The Gute Freitag explanation seems weak because Germans call this day Karfreitag meaning Sorrowful or Suffering Friday.

In the early days of Christianity, it was questioned whether or not to observe Jesus’ death. Until the 4th century, Jesus’ Last Supper, his death, and his Resurrection were observed in one single commemoration on the evening before Easter. But since then, these three events have been observed separately, with the Resurrection considered the pivotal event and celebrated as easter.

The phrase “Good Friday” does not appear in the Bible. The word Friday isn’t in the Bible. Actually, the days are called by numbers. The seventh day is the Sabbath and the other days are first, second, third and so on.
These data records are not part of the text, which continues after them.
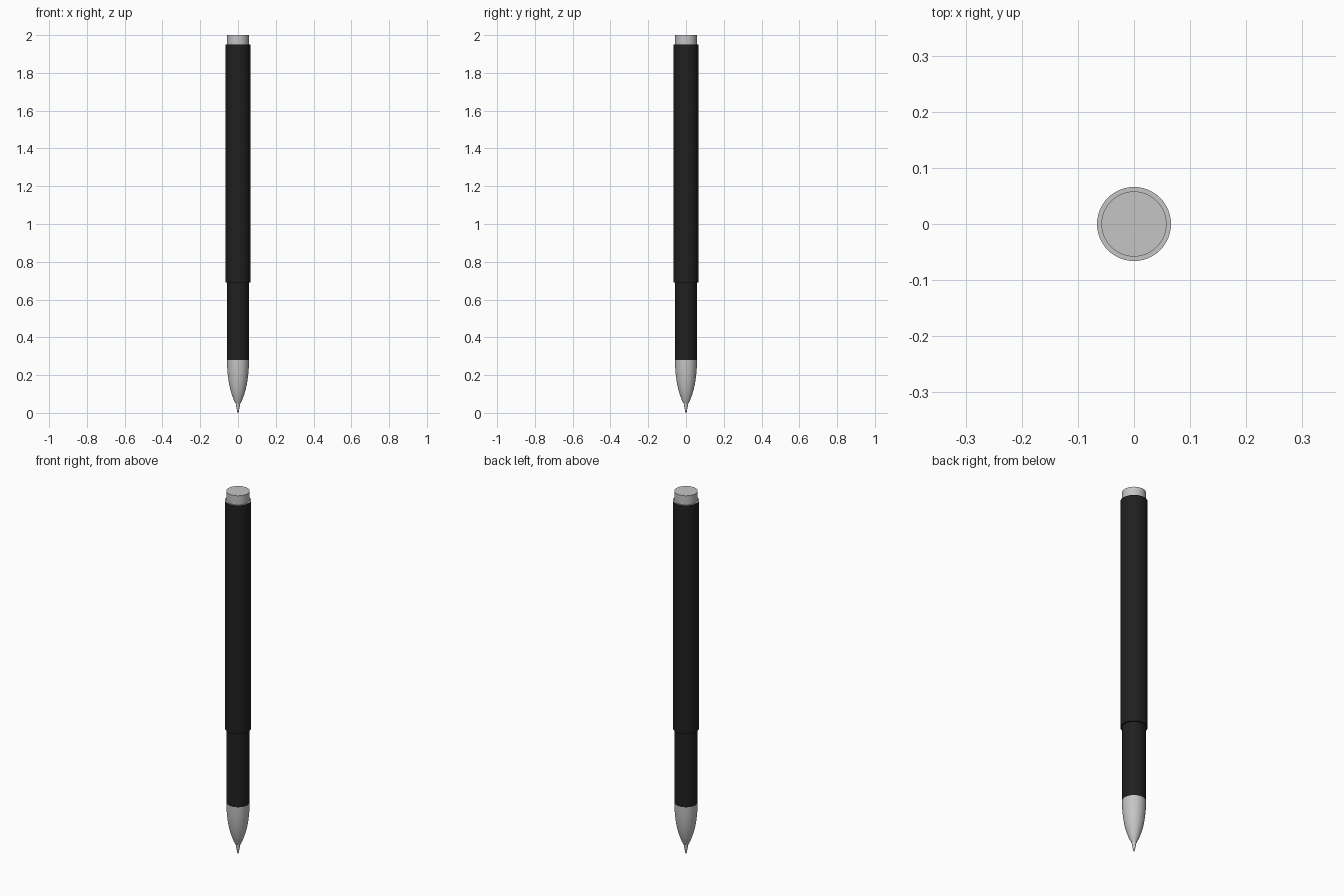
import bpy, bmesh, math

if "Cube" in bpy.data.objects:
    bpy.data.objects.remove(bpy.data.objects["Cube"], do_unlink=True)

SIDES = 48
BARREL_R = 0.058
SLEEVE_R = 0.066


def material(name, value, roughness):
    mat = bpy.data.materials.new(name)
    mat.use_nodes = True
    colour = (value, value, value, 1)
    mat.diffuse_color = colour
    shader = mat.node_tree.nodes["Principled BSDF"]
    shader.inputs["Base Color"].default_value = colour
    shader.inputs["Roughness"].default_value = roughness
    return mat


black = material("matte black", 0.014, 0.6)
silver = material("silver grey", 0.56, 0.4)


def lathe(name, profile, *mats):
    """Revolve (radius, height) points around z and close both ends."""
    bm = bmesh.new()
    rings = []
    for r, z in profile:
        rings.append([bm.verts.new((r * math.cos(a), r * math.sin(a), z))
                      for a in (math.tau * i / SIDES for i in range(SIDES))])
    for low, high in zip(rings, rings[1:]):
        for i in range(SIDES):
            j = (i + 1) % SIDES
            bm.faces.new((low[i], low[j], high[j], high[i]))
    bm.faces.new(rings[0])
    bm.faces.new(rings[-1])
    bmesh.ops.recalc_face_normals(bm, faces=bm.faces)
    mesh = bpy.data.meshes.new(name)
    bm.to_mesh(mesh)
    bm.free()
    for mat in mats:
        mesh.materials.append(mat)
    obj = bpy.data.objects.new(name, mesh)
    bpy.context.collection.objects.link(obj)
    bpy.ops.object.select_all(action="DESELECT")
    obj.select_set(True)
    bpy.context.view_layer.objects.active = obj
    bpy.ops.object.shade_smooth_by_angle(angle=math.radians(30))
    return obj


# Writing point
lathe("nib", [(0.003, 0), (0.012, 0.05), (0.012, 0.06)], silver)

# Bullet-shaped metal cone
lathe("tip_cone", [(0.013, 0.05), (0.023, 0.07), (0.032, 0.095), (0.040, 0.12),
                   (0.047, 0.15), (0.053, 0.19), (0.057, 0.235), (BARREL_R, 0.28)], silver)

# Slim grip below the sleeve
lathe("grip", [(BARREL_R, 0.28), (BARREL_R, 0.70)], black)

# Wide sleeve, with a bare metal rim on its upper end
sleeve = lathe("sleeve", [(SLEEVE_R, 0.69), (SLEEVE_R, 1.95)], black, silver)
for face in sleeve.data.polygons:
    face.material_index = 1 if face.normal.z > 0.9 else 0

# End plug
lathe("end_plug", [(BARREL_R, 1.94), (BARREL_R, 2.0)], silver)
Our Good Friday has been seen since those early days as a day of sorrow, penance, and fasting.

There was also controversy concerning when the events should be celebrated. According to the Jewish calendar, Jesus died on 15 Nisan, the first day of Passover. Translated to the Gregorian (Western) calendar, that would be April 7. Christians determined not to commemorate it on a fixed date and followed the varying date of the Jewish Passover which conforms to the Jewish lunisolar calendar (rather than the Gregorian solar calendar).

That connected Jesus’ Last Supper with his disciples on the evening before his Crucifixion to the Passover seder. Despite this “inaccuracy,” this dating has continued making Good Friday (and so, Easter) fall between March 20 (the first possible date for Passover) and April 23.

Easter occurs two days later and is calculated differently in Eastern Christianity and Western Christianity. Easter falls on the first Sunday following the Paschal Full Moon. This “full moon” does not actually correspond directly to any astronomical event. It is the 14th day of a lunar month and may differ from the date of the actual full moon by up to two days.

The full moon on or after 21 March and connected to the vernal equinox makes the Paschal Full Moon an “ecclesiastical full moon” in the Northern Hemisphere and the entry of spring that is used to determine of the date of Easter. The name “paschal” is derived from the Greek pascha which is a transliteration of the Hebrew pesach, both words meaning Passover. The date of Easter is determined as the first Sunday after the paschal full moon.

To further confuse the dating, Catholic and Protestant churches say that Jesus was killed on Friday and resurrected Sunday morning, the year given as 33 A.D. The Early New Testament church did not observe an Easter holiday, but to move people away from celebrating the Biblical Christian Passover, the Catholic Church appropriated a pagan holiday of the goddess Ishtar (Astarte) who was worshiped by Babylonians and Assyrians who was celebrated around the spring equinox.

Some Biblical scholars interpret Jesus’ crucifixion at being 3 p.m. on a third day (Wednesday not Friday) in 30 A.D. After 3 days and nights in a tomb, he was resurrected.